Warming up before physical activity is important because it makes muscles more elastic, increases blood supply and oxygenation to muscles, prepares the brain for physical change, and reduces the risk of injury by increasing muscle elasticity.
To warm up before a run, simply take a brisk walk or easy run for 5-10 minutes, proportionate to the distance you plan to run.
After running, it is advisable to do a defatigue, gradually slowing down to a brisk walk to gradually bring the body back to a state of calm. This phase is important for muscle recovery.
You, too, may have heard for the first time about warming up in school during gym class. Most likely you may have thought that its function was to allow the PE teacher to take roll call and some time, when in fact the benefits it can give you are by no means negligible.
Before describing them and telling you how to do an effective warm-up, however, let’s say one thing right away: however demanding it is both in terms of time and physical effort, doing warm-up is an activity that gives you much more than it asks for. It takes you a few minutes and doesn’t tire you out, so doing it is always a good idea.
Why warming up is a good idea
The purposes of heating are many:
- It serves to make the muscles more plastic and elastic, which, like plasticine, as they warm up are better prepared to stretch, contract and expand without damage
- Increases blood supply to muscles and, consequently, oxygenation, which is necessary to improve their efficiency
- It says to your brain to change the state: from “static” to “dynamic.” Instead of doing it abruptly and without giving it time to get used to the change in attitude, it gently guides him to manage a physical change necessary to carry out physical activity smoothly
- Reduces the risk of injury by increasing muscle fiber elasticity.

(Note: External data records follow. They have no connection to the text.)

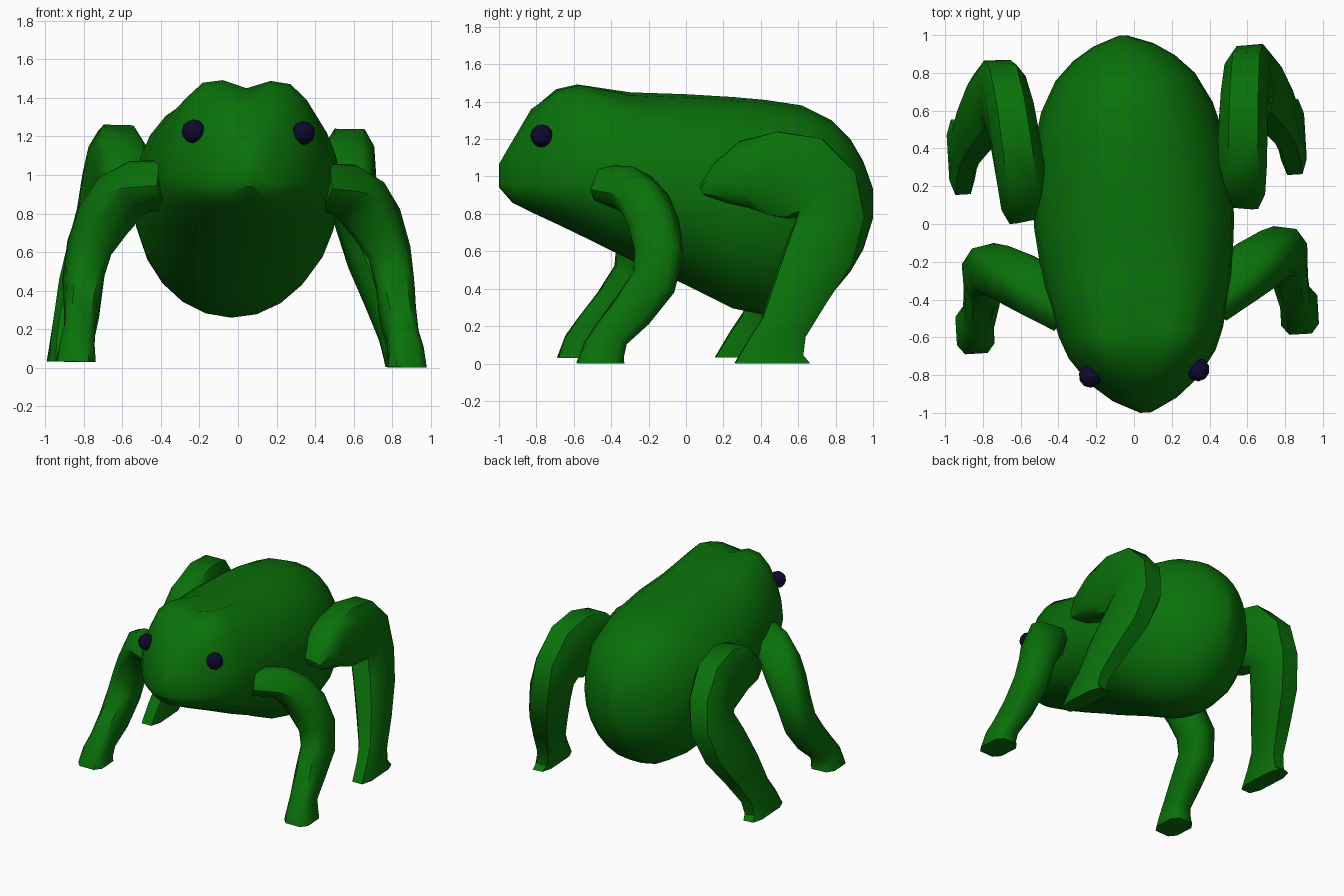
import bpy, bmesh, math
from mathutils import Vector, Matrix

if "Cube" in bpy.data.objects:
    bpy.data.objects.remove(bpy.data.objects["Cube"])


def material(name, rgb):
    m = bpy.data.materials.new(name)
    m.diffuse_color = (*rgb, 1)
    m.use_nodes = True
    m.node_tree.nodes["Principled BSDF"].inputs["Base Color"].default_value = m.diffuse_color
    return m


green = material("skin_green", (0.003, 0.165, 0.003))
navy = material("eye_navy", (0.004, 0.003, 0.03))

# Whole animal stands turned and leaning very slightly
POSE = (Matrix.Translation((0, 0, 0.85)) @ Matrix.Rotation(0.06, 4, 'Z')
        @ Matrix.Rotation(0.017, 4, 'Y') @ Matrix.Translation((0, 0, -0.85)))


def finish(name, bm, mat, angle):
    bmesh.ops.recalc_face_normals(bm, faces=bm.faces)
    me = bpy.data.meshes.new(name)
    bm.to_mesh(me)
    bm.free()
    me.transform(POSE)
    me.materials.append(mat)
    ob = bpy.data.objects.new(name, me)
    bpy.context.collection.objects.link(ob)
    bpy.ops.object.select_all(action='DESELECT')
    ob.select_set(True)
    bpy.context.view_layer.objects.active = ob
    if angle:
        bpy.ops.object.shade_smooth_by_angle(angle=math.radians(angle))
    return ob


def loft(name, rings, mat, angle):
    """Skin a list of equal-length rings and cap both ends."""
    bm = bmesh.new()
    vr = [[bm.verts.new(p) for p in r] for r in rings]
    n = len(vr[0])
    for a, b in zip(vr, vr[1:]):
        for i in range(n):
            j = (i + 1) % n
            bm.faces.new((a[i], a[j], b[j], b[i]))
    bm.faces.new(vr[0])
    bm.faces.new(vr[-1])
    return finish(name, bm, mat, angle)


# Body: cross-sections as y, top, widest height, bottom, half width
SECTIONS = [
    (-1.00, 1.07, 0.97, 0.94, 0.03),
    (-0.93, 1.19, 0.96, 0.86, 0.17),
    (-0.83, 1.36, 0.97, 0.81, 0.29),
    (-0.69, 1.465, 0.98, 0.745, 0.39),
    (-0.575, 1.49, 0.99, 0.69, 0.435),
    (-0.30, 1.45, 0.98, 0.555, 0.50),
    (0.00, 1.44, 0.93, 0.42, 0.53),
    (0.25, 1.425, 0.87, 0.295, 0.53),
    (0.42, 1.41, 0.85, 0.26, 0.51),
    (0.62, 1.38, 0.84, 0.28, 0.455),
    (0.78, 1.30, 0.84, 0.37, 0.37),
    (0.88, 1.20, 0.84, 0.49, 0.27),
    (0.95, 1.08, 0.85, 0.61, 0.16),
    (1.00, 0.94, 0.86, 0.77, 0.02),
]


def body_ring(y, top, mid, bot, w, n=24):
    ring = []
    for i in range(n):
        a = 2 * math.pi * i / n
        s, c = math.sin(a), math.cos(a)
        p = 0.93 if c > 0 else 1.0
        x = w * math.copysign(abs(s) ** p, s)
        z = mid + (top - mid if c > 0 else mid - bot) * math.copysign(abs(c) ** p, c)
        if -0.7 < y < -0.5:                 # brow bumps with a groove between
            k = min(i, n - i)
            if k < 4:
                z = (top - 0.04, top, top - 0.015, z + 0.04)[k]
        ring.append((x, y, z))
    return ring


loft("body", [body_ring(*s) for s in SECTIONS], green, 35)

# Legs: path points as x, y, z, half width, half depth
FRONT_LEG = [
    (0.38, -0.43, 0.95, 0.12, 0.10),
    (0.54, -0.315, 0.93, 0.135, 0.115),
    (0.63, -0.26, 0.87, 0.135, 0.12),
    (0.71, -0.215, 0.76, 0.125, 0.125),
    (0.78, -0.19, 0.61, 0.105, 0.125),
    (0.81, -0.22, 0.45, 0.10, 0.12),
    (0.82, -0.34, 0.29, 0.09, 0.11),
    (0.84, -0.45, 0.17, 0.08, 0.095),
    (0.855, -0.49, 0.09, 0.09, 0.11),
    (0.86, -0.51, 0.017, 0.10, 0.125),
]
HIND_LEG = [
    (0.56, 0.06, 0.94, 0.10, 0.03),
    (0.575, 0.15, 0.975, 0.125, 0.11),
    (0.585, 0.28, 1.02, 0.13, 0.18),
    (0.60, 0.44, 1.025, 0.13, 0.225),
    (0.62, 0.60, 1.00, 0.125, 0.23),
    (0.645, 0.70, 0.91, 0.12, 0.205),
    (0.67, 0.735, 0.79, 0.12, 0.175),
    (0.73, 0.67, 0.60, 0.11, 0.18),
    (0.80, 0.56, 0.39, 0.095, 0.15),
    (0.85, 0.47, 0.20, 0.075, 0.125),
    (0.87, 0.43, 0.10, 0.07, 0.15),
    (0.88, 0.41, 0.017, 0.068, 0.20),
]
K = 0.6   # corner chamfer of the leg outline
OUTLINE = [(1, -K), (1, K), (K, 1), (-K, 1), (-1, K), (-1, -K), (-K, -1), (K, -1)]


def leg(name, path, ref_start, side):
    pts = [Vector(p[:3]) for p in path]
    last = len(pts) - 1
    rings = []
    for i, p in enumerate(path):
        t = (pts[min(i + 1, last)] - pts[max(i - 1, 0)]).normalized()
        if i == last:                       # flat sole
            t = Vector((0, 0, -1))
        ref = ref_start.lerp(Vector((1, 0, 0)), min(1, i / last * 1.5))
        u = (ref - ref.dot(t) * t).normalized()
        v = t.cross(u)
        ring = [pts[i] + u * a * p[3] + v * b * p[4] for a, b in OUTLINE]
        rings.append([(q.x * side, q.y, q.z) for q in ring])
    loft(name, rings, green, 50)


for side, label in ((1, "right"), (-1, "left")):
    leg("front_leg_" + label, FRONT_LEG, Vector((0.8, -0.5, 0.3)), side)
    leg("hind_leg_" + label, HIND_LEG, Vector((1, 0, 0)), side)

    # Eyes: small faceted balls on the sides of the head
    bm = bmesh.new()
    bmesh.ops.create_icosphere(bm, subdivisions=2, radius=0.062)
    bmesh.ops.translate(bm, verts=bm.verts, vec=(0.285 * side, -0.79, 1.222))
    finish("eye_" + label, bm, navy, 0)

How to do it
Nothing could be easier: to warm up before a run-at least at a minimum-a brisk walk is enough, but even better a light jog for 5-10 minutes. The duration is proportional to the expected mileage of the training or race you are about to undertake: for a classic 10k 5-10 minutes is enough, for a long or a half 15 minutes is more than enough.
Don’t be afraid of getting tired in the meantime: by practicing it you should never reach peak exertion levels typical of training or competition (in which case you are doing it wrong) but always well below. Remember: the purpose is only to make the muscles softer and more malleable, so as to minimize the risk of injury by increasing oxygenation and thus their responsiveness.
The question arises: as you awakened your body before the race, is it also appropriate to gently bring it back to a calm state? Of course you do, also to re-accustom your mind to the change of pace.
How to do it? With what is known as a defatigue, which is a lot like a warm-up-you can do it by slowing down and running progressively until you get to a sustained walk. The idea is to bring your body toward calmness, gradually. De-fatigue is a very important phase of training because it is the beginning of recovery, which, as we have often told you, is one of the three components of the triad consisting of training and nutrition, essential because from this begins the rebuilding of muscles fatigued or exhausted by training.
How long should the defatigue last? It is very simple: usually 5 to 15 minutes, depending on the duration of the training that preceded it.
Granted that walking is always great for you, one trick to compress your time (especially if you are in a hurry) is to aniticipate the warm-up by “confusing” it with a walk. Say by chance your job allows you to avoid taking the car: why not use the walk from the office to home as a warm-up? All you need to do is increase the pace slightly and your muscles will be ready to start.
The important thing is to walk “running,” or rather: do it at a somewhat brisk pace, so that you not only speed up oxygenation of your muscles but also tell your brain that you are going for a run. It will be happy, you will see :)